Why History–And Editorial Pages–Matter

What’s the most important book about Richmond and its history published in the past twelve months? I’ll give you a hint: the book has been favorably reviewed in the nationally read Boston Review, and the author has been designated by the History News Network as one of the nation’s “Top Young Historians,” but no review of nor reference to the book has yet appeared in the Times-Dispatch.

The book in question is Matthew D. Lassiter’s The Silent Majority: Suburban Politics in the Sunbelt South, published earlier this year by Princeton University Press. Lassiter, a historian at the University of Michigan, describes and critically assesses how the suburbanization of the 1960s and 70s affected local politics in Atlanta, Charlotte, and Richmond.

The crucial issue in that history, of course, is race, and in particular how whites responded to the reality of the end of formal racial segregation and the incorporation of African-Americans into the political process. Lassiter skillfully tells the story of how Richmond failed to create a regional political structure based on the idea that we’re all in it together, and instead opted for a system which perpetuates rather than alleviates racial inequalities.

The central episode of that failure, depicted at length in Chapter 11 of Lassiter’s book, was the busing crisis of the early 1970s and the Richmond region’s refusal during those years to create a system of effectively integrated public schools, achieved through the “consolidation of urban and suburban school systems.”

Lassiter gives particular attention to the role Richmond’s local newspapers played in defeating integration proposals. “In an extension of their enthusiasm for defiance during the massive resistance era of the 1950s, the Richmond Times-Dispatch and the Richmond News Leader maintained a shrill tone and encouraged an obstructionist stance throughout the three-year busing crisis. Expressing open hostility toward the black plaintiffs and the federal courts, the Times-Dispatch repeatedly invoked a doomsday scenario of coercive integration where ‘thousands of children ould be hauled away from their own neighborhoods to strange schools in strange communities miles away.’ . . .

The editorial pages launched a campaign of personal vituperation against [Governor] Linwood Holton after his refusal to exploit the crisis, which the Times-Dispatch attributed to the governor’s solicitation of black voters for the Republican party.
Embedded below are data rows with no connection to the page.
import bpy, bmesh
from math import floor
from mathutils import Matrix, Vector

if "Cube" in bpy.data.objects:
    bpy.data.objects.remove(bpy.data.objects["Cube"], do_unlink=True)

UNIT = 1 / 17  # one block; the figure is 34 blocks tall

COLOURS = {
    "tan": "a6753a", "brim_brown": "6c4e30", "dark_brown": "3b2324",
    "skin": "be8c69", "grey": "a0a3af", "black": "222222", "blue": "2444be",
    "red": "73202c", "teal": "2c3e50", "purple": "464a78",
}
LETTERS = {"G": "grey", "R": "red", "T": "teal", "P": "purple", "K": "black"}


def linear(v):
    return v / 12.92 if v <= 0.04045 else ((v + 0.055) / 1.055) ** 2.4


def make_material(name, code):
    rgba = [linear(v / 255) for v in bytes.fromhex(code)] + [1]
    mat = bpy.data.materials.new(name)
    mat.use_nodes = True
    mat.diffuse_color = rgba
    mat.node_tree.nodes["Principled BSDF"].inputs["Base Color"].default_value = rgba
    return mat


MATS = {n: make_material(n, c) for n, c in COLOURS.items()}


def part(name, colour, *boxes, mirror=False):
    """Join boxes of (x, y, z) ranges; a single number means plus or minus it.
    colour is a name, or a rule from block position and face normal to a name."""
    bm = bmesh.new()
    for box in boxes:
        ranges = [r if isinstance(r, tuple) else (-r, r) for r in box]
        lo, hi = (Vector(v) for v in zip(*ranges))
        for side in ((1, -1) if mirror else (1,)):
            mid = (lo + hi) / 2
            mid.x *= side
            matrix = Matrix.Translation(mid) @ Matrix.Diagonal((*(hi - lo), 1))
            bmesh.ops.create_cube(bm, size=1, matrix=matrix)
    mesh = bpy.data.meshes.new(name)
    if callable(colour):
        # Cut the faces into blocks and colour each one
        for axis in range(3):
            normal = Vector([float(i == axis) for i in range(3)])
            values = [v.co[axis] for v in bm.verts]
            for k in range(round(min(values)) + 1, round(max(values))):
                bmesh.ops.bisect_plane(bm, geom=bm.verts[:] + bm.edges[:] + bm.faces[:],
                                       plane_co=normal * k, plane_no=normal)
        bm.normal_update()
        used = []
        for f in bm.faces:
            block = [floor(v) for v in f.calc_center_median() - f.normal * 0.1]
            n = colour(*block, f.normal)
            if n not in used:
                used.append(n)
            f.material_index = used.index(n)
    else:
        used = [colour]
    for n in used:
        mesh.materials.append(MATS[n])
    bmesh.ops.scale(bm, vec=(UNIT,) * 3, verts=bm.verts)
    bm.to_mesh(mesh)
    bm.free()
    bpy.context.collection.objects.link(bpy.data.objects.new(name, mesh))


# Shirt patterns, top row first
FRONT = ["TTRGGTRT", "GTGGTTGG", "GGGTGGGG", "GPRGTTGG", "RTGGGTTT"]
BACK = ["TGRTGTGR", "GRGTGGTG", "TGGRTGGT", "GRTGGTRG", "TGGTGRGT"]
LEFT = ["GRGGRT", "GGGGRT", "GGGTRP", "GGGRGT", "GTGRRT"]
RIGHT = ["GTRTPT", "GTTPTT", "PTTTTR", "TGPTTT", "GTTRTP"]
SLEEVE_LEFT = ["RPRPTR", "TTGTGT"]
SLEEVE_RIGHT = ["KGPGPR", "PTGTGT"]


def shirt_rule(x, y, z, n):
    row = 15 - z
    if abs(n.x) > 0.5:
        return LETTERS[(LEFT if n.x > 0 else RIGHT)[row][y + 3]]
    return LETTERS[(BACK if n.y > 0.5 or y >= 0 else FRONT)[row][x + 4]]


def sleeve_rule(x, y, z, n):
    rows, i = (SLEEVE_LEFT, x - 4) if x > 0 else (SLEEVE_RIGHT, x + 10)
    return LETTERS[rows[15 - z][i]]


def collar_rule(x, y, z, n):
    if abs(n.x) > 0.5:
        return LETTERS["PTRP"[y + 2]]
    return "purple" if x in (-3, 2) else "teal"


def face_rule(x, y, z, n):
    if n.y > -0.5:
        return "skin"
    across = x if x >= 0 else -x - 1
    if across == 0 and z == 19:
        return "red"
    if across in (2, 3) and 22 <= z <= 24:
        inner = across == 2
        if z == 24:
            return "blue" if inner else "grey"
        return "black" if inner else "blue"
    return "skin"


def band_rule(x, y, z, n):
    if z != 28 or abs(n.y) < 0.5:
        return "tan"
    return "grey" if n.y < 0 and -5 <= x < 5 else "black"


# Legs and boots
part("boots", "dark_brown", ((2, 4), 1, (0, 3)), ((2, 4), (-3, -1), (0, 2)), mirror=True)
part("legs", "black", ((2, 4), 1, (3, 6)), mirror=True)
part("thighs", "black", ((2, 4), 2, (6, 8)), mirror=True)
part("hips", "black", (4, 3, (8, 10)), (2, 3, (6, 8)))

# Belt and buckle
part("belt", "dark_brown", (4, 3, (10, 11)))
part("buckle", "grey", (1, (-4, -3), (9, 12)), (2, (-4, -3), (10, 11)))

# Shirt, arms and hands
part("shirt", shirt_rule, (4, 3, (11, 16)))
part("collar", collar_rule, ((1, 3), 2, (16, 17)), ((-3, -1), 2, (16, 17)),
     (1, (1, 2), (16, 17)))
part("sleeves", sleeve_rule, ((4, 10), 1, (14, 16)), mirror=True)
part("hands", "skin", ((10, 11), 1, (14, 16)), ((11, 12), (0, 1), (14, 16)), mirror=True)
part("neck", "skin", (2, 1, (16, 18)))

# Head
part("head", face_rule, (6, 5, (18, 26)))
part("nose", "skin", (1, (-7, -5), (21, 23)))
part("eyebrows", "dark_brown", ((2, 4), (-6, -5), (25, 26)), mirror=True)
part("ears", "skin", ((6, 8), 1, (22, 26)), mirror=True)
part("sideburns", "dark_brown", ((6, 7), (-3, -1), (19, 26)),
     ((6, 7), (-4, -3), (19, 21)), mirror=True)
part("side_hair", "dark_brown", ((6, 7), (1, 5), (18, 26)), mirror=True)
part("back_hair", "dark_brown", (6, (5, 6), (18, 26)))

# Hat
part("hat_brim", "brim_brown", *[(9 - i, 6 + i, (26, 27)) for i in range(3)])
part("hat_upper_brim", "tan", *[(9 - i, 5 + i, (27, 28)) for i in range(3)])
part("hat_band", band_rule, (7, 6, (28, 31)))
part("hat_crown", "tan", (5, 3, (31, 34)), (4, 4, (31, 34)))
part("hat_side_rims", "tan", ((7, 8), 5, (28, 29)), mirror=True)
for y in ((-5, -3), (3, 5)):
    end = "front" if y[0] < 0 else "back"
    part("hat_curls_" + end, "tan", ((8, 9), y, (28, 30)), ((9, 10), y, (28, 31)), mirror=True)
The News Leader actively participated in the antibusing movement by circulating its own freedom of choice petition, signed by 29,122 readers and delivered to the steps of the Supreme Court by editor Ross Mackenzie and Senator Harry F. Byrd, Jr. . . . A community study of the Richmond crisis concluded that the editorial pages jointly created ‘an atmosphere of mass hysteria and defiance by fanning the flames of emotionalism and racial biogtry, which only served to poison race relations between blacks and whites at a time when understanding and mutual cooperation were desperately needed.'”

As Lassiter writes, the ultimate failure of efforts to create a unified metropolitan school system in Richmond “guaranteed an urban system debilitated by a fusion of race and class hypersegregation.” The disparity between Richmond public schools and those of the suburban counties, and the many consequences that follow from that disparity, remains the most fundamental structural problem facing the Richmond region.

Unfortunately, it’s also a problem that rarely gets acknowledged or addressed in the pages of the RTD in any meaningful way (other than in the columns of Michael Paul Williams). Indeed, there’s little in the pages of the RTD to suggest that the editorial board regards the educational disparities between its namesake city and the surrounding suburbs as a problem at all.

But there are one or two signs that just maybe the RTD is at least willing to revisit the legacy of white resistance to the civil rights movement. On October 3 and 10, the newspaper printed two letters regarding the massive resistance movement of the 1950s in Virginia, one by a Republican and one by a Democrat.

That’s a start. If the newspaper wants to go further and is wiling to take the difficult step of not only re-examing Virginia’s past but the paper’s own role in that past–and in creating the structure of inequality that characterizes the Richmond regions–they could do worse than taking the time to review Lassiter’s book or interview the author.

That would be a terrific step towards using the newspaper’s influence to address the sources of Richmond’s real problems, and might also mark a welcome turn away from the editorial politics of “personal vituperation” that still persist in good measure at the RTD. (Exhibit A: Sunday’s column by Mackenzie concerning Mark Warner’s withdrawal last week from the presidential race, which can only be characterized as a case study in ungraciousness.)

Published in: on October 16, 2006 at 6:49 am  Comments (5)